**Angels and demons alike watch and wait as the last warriors of old Europe invade the New World in this magnificent conclusion to the Age of Unreason alternate history series** The alchemical catastrophe that Sir Isaac Newton inadvertently unleashed late in the seventeenth century has transformed Europe into a cold, dead wasteland in the eighteenth --much to the delight of the otherworldly malakim, who have set humanity at war with itself for the sin of dabbling in the arcane. The last inhabitable territory, the New World, is now the coveted prize of the surviving European warlords. From the West, Russian forces led by the Sun Boy, child of the powerful French sorceress Adrienne de Mornay de Montchevreuil, move relentlessly onward, leaving a trail of devastation in their wake. British troops in the East are equally merciless in their conquests. All that stands against them is a motley alliance of colonists, Native Americans, scientists, philosophers, displaced Europeans, and others led by Ben Franklin, now an alchemist of great repute, and Red Shoes, a Choctaw shaman with questionable motivations. But no matter who wins or loses, the manipulating angels and demons are always watching, and the malakim are determined to be the ultimate victors. In *The Shadows of God* , the Age of Unreason, Greg Keyes's magnificent alternate history series, comes to a stunning and most satisfying conclusion. It is the final chapter in a colorful, exciting, richly detailed, and ingeniously imagined chronicle of life on a damaged Earth where magic and science are on equal planes and history's icons inhabit a past that never was. ** ### From Publishers Weekly In the fourth and final volume in his Age of Unreason series (Newton's Cannon, etc.), Keyes brings his multi-threaded yarn to a thrilling conclusion.

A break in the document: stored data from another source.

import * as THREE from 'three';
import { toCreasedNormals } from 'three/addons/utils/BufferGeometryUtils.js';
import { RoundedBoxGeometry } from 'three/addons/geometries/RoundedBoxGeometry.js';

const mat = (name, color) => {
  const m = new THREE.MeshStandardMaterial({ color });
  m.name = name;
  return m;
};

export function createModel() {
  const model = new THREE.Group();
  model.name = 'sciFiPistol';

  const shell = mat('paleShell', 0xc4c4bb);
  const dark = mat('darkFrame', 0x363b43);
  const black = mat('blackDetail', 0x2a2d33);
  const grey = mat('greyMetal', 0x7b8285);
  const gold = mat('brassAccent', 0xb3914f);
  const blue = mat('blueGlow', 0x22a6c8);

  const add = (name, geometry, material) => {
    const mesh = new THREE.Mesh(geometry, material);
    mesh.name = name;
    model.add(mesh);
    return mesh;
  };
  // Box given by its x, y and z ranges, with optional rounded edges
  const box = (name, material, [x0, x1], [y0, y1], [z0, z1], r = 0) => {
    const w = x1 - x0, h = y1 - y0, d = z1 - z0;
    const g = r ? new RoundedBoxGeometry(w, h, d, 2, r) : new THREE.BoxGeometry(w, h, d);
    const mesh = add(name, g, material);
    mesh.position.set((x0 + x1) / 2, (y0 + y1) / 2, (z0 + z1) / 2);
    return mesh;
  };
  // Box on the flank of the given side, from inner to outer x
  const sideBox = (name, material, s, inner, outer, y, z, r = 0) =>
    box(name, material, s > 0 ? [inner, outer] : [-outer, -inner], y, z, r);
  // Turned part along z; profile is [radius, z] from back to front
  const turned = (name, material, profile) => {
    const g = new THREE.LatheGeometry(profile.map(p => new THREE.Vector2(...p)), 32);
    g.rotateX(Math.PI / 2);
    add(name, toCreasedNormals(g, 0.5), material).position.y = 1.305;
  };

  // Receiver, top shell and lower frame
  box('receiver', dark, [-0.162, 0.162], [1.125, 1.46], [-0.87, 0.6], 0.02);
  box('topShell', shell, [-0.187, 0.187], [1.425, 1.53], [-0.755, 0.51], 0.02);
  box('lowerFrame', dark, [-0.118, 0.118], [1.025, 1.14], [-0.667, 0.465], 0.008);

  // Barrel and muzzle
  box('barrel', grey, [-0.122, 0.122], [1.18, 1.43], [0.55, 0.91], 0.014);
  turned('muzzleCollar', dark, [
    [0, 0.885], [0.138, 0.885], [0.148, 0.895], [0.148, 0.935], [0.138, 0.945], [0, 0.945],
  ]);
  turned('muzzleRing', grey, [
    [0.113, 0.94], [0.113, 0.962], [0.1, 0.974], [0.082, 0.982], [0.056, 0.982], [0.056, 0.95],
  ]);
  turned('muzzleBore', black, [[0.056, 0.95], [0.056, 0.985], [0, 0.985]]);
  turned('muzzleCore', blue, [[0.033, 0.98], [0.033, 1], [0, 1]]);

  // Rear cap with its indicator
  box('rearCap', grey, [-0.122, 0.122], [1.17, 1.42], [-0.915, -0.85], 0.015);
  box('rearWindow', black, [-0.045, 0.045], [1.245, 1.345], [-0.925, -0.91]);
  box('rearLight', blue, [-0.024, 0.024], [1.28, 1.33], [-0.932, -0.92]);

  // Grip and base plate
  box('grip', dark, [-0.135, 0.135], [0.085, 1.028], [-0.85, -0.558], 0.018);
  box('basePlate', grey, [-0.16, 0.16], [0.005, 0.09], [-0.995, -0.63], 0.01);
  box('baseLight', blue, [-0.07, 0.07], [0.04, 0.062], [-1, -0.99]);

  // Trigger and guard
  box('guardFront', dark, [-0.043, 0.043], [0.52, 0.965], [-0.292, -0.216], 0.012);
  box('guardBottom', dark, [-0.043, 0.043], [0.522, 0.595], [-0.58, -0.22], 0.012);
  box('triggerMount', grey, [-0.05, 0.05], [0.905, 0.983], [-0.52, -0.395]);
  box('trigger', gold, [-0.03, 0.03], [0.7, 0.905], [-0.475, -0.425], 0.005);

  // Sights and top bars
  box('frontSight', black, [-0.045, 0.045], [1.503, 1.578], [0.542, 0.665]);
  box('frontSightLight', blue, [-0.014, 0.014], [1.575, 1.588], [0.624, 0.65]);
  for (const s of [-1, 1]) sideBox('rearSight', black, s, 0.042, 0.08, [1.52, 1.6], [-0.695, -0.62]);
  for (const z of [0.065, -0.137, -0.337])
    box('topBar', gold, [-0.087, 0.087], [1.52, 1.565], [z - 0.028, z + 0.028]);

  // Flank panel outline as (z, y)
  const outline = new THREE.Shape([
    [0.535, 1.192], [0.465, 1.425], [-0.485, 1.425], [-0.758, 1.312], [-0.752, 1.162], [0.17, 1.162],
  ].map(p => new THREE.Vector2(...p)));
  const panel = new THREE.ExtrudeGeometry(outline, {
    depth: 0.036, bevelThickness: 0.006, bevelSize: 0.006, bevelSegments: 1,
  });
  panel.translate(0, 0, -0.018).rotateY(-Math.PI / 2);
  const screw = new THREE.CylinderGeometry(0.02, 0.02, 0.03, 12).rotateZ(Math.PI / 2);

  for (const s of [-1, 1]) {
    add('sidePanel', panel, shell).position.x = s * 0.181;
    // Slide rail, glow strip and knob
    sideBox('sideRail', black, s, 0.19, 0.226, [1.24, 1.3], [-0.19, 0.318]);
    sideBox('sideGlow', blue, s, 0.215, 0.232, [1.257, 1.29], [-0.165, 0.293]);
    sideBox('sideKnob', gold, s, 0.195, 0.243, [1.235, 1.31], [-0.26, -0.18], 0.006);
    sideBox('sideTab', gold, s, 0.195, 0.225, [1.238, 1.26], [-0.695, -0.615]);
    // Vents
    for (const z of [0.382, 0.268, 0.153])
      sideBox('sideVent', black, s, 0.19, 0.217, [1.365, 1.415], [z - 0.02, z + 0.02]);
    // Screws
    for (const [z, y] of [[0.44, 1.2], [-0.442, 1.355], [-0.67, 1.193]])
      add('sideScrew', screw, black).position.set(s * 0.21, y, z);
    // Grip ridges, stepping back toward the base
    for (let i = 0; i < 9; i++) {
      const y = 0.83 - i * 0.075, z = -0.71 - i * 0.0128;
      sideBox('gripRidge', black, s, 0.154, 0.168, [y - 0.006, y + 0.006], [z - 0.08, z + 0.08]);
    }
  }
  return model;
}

Based on the premise that Sir Isaac Newton devised a theory of alchemy that led to the industrial use of demons, the book builds to a climactic confrontation to see who will reshape the universe. Chief among Newton's apprentices are wizard/scientist Benjamin Franklin, South Carolina's ambassador to the court of New Paris (Mobile), and Adrienne de Montchevreuil, sorceress and heir to a secret tradition. Against them is Adrienne's son, Nicolas (aka the Sun Boy), with his army of Russians, Mongols and Coweta natives that sweeps over the Great Plains. Such imaginative devices as demon-levitated airships and aetherschreibers (wireless sets) lend interest to the author's alternate 18th-century world, as do revelations behind certain historical events, like the identity of who helped Louis XIV drop a comet on London. Keyes entertains both with details of everyday life and with the conversations of people who may not have met but should have. He produces a fine pastiche of the formal writing of Voltaire (who appears as Franklin's friend and rival), marred only by a more modern "crash cut" narrative, which occasionally jumps mid-scene or reverses chronology, diffusing the suspense. Still, with the unfolding of secrets and past deeds, Keyes brings a welcome level of character uncertainty to the deterministic Newtonian novel. Copyright 2001 Cahners Business Information, Inc. ### From Library Journal The universe lies on the verge of destruction as demons and angels use mortal wizards and scientists as their agents in a war that pits the forces of a devastated Europe against a handful of American colonists struggling for freedom and survival. In Keyes's heady conclusion to his epic sf tetralogy (which includes Newton's Cannon, A Calculus of Angels, and Empire of Unreason) alchemical wizard Benjamin Franklin uses magic and diplomacy to unite warring factions in a grand alliance to save humanity. Spicing his alternate historical fantasy with Swedenborgian metaphysics and Newtonian physics, Keyes peoples his story with a cast of unforgettable fictional and historical characters. Though dependent on the earlier books, this vivid story of a world in the throes of revolution is highly recommended for all collections. Copyright 2001 Reed Business Information, Inc.